Catholics are in power this Easter, with the highest proportion of ministers of that faith occupying senior positions in a Coalition government.
Of the 19 cabinet ministers, at least eight are Catholics, nearly double the proportion of Catholics in the general population.
The Prime Minister Tony Abbott as well as his Treasurer, finance, trade, communications, education, agriculture and social services ministers are Catholics and at least four others belong to other Christian denominations.
Asked about their Easter plans, half the Abbott cabinet confirmed they would be attending church. And while almost a quarter of the country's population ticked ''no religion'' in the 2011 census, nobody in the Coalition cabinet would admit to being an atheist.
Agriculture Minister Barnaby Joyce, a Catholic who plans to attend four church services over the weekend, said: ''I'm no saint but I try to go to all the services that are part of the Easter ritual.''
The Catholicisation of the Coalition has been a trend in Australia over the past several decades, said John Warhurst, an expert in religion and politics at the Australian National University.
Asked whether the Abbott government was the most powerful coalition of Catholics assembled in Australia, Professor Warhurst said: ''I don't think there's any doubt about it. Many of the same [Catholic ministers] were in the Howard cabinet . . . but they didn't enjoy the level of influence they have now.''
Members of Parliament tend to be more religious than the general population, says Professor Warhurst, adding that while it was ''probably a controversial point'', he believed public service was more highly valued by those with a religious upbringing.
Professor Warhurst says the migration of Catholics from the Labor Party to the Democratic Labor Party and then to the Liberals happened for social and economic reasons. Catholics have become wealthier, he says, and Labor more secular, making it less appealing for socially conservative voters.

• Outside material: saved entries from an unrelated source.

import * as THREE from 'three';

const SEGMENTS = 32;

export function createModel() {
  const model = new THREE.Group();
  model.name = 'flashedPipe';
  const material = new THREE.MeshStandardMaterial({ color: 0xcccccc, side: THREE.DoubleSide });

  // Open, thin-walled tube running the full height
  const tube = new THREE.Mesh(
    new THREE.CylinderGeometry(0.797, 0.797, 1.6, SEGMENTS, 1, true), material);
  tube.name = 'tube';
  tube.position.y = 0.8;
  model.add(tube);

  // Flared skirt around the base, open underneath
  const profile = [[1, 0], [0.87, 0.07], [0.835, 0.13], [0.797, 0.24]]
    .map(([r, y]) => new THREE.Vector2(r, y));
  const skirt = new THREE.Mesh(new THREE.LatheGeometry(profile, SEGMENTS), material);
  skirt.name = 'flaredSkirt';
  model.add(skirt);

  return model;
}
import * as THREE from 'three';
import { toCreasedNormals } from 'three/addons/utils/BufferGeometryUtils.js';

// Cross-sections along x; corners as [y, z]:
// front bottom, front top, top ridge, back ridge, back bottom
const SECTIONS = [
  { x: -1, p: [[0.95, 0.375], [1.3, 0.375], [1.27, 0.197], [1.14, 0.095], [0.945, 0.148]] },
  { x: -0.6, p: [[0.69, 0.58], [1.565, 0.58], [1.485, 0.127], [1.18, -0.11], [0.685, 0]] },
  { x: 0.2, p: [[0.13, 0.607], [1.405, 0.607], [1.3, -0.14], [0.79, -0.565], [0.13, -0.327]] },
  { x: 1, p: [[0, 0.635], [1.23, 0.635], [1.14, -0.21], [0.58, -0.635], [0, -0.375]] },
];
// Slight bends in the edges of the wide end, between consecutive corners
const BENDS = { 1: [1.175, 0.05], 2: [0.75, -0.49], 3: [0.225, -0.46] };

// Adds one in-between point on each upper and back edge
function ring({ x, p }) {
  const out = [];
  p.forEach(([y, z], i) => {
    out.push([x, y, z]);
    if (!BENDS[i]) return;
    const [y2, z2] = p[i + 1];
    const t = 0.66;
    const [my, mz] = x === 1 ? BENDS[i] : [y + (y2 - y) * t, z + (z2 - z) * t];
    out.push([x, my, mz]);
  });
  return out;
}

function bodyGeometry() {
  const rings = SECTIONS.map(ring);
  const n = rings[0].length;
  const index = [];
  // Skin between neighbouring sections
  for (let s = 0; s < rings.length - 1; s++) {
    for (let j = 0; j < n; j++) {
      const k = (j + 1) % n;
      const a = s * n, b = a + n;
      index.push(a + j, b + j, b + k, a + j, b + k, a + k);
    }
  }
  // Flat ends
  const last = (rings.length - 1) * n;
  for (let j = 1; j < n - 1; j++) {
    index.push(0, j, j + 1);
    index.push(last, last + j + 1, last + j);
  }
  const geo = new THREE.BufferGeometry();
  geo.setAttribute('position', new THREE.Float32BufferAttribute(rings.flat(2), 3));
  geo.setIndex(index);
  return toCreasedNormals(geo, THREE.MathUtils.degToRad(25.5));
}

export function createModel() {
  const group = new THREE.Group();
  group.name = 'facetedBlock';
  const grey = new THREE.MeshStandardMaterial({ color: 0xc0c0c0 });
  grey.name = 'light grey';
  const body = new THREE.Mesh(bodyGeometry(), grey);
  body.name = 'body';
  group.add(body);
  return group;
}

Another expert, Roy Williams, said at one stage during the prime ministership of Robert Menzies there was only one Catholic Liberal member in the House of Representatives. The most striking example of the trend was during the 2009 Liberal leadership contest, in which all three contenders - Mr Abbott, Malcolm Turnbull and Joe Hockey - consulted with Jesuit priests.
But it is difficult to trace the public policy impact of having so many Catholic ministers at the highest level of this Coalition government.
''On some issues, it's probably made the Liberal Party more conservative,'' Professor Warhurst said, citing issues such as same-sex marriage and opposition to euthanasia.
He said, however, that if Mr Turnbull had won the 2009 leadership ballot, Australia would likely have a Catholic prime minister who supported same-sex marriage.
''It'd be an interesting sociological study,'' said Social Services Minister Kevin Andrews, who advocates socially conservative policies.
''For me, it's always a matter of trying to balance the economic prosperity of the nation and the market economy … with ensuring that we also provide that safety net for the most vulnerable in the community. I think that's always a tension.''
smh.com.au, with Matt Wade, Gemma Khaicy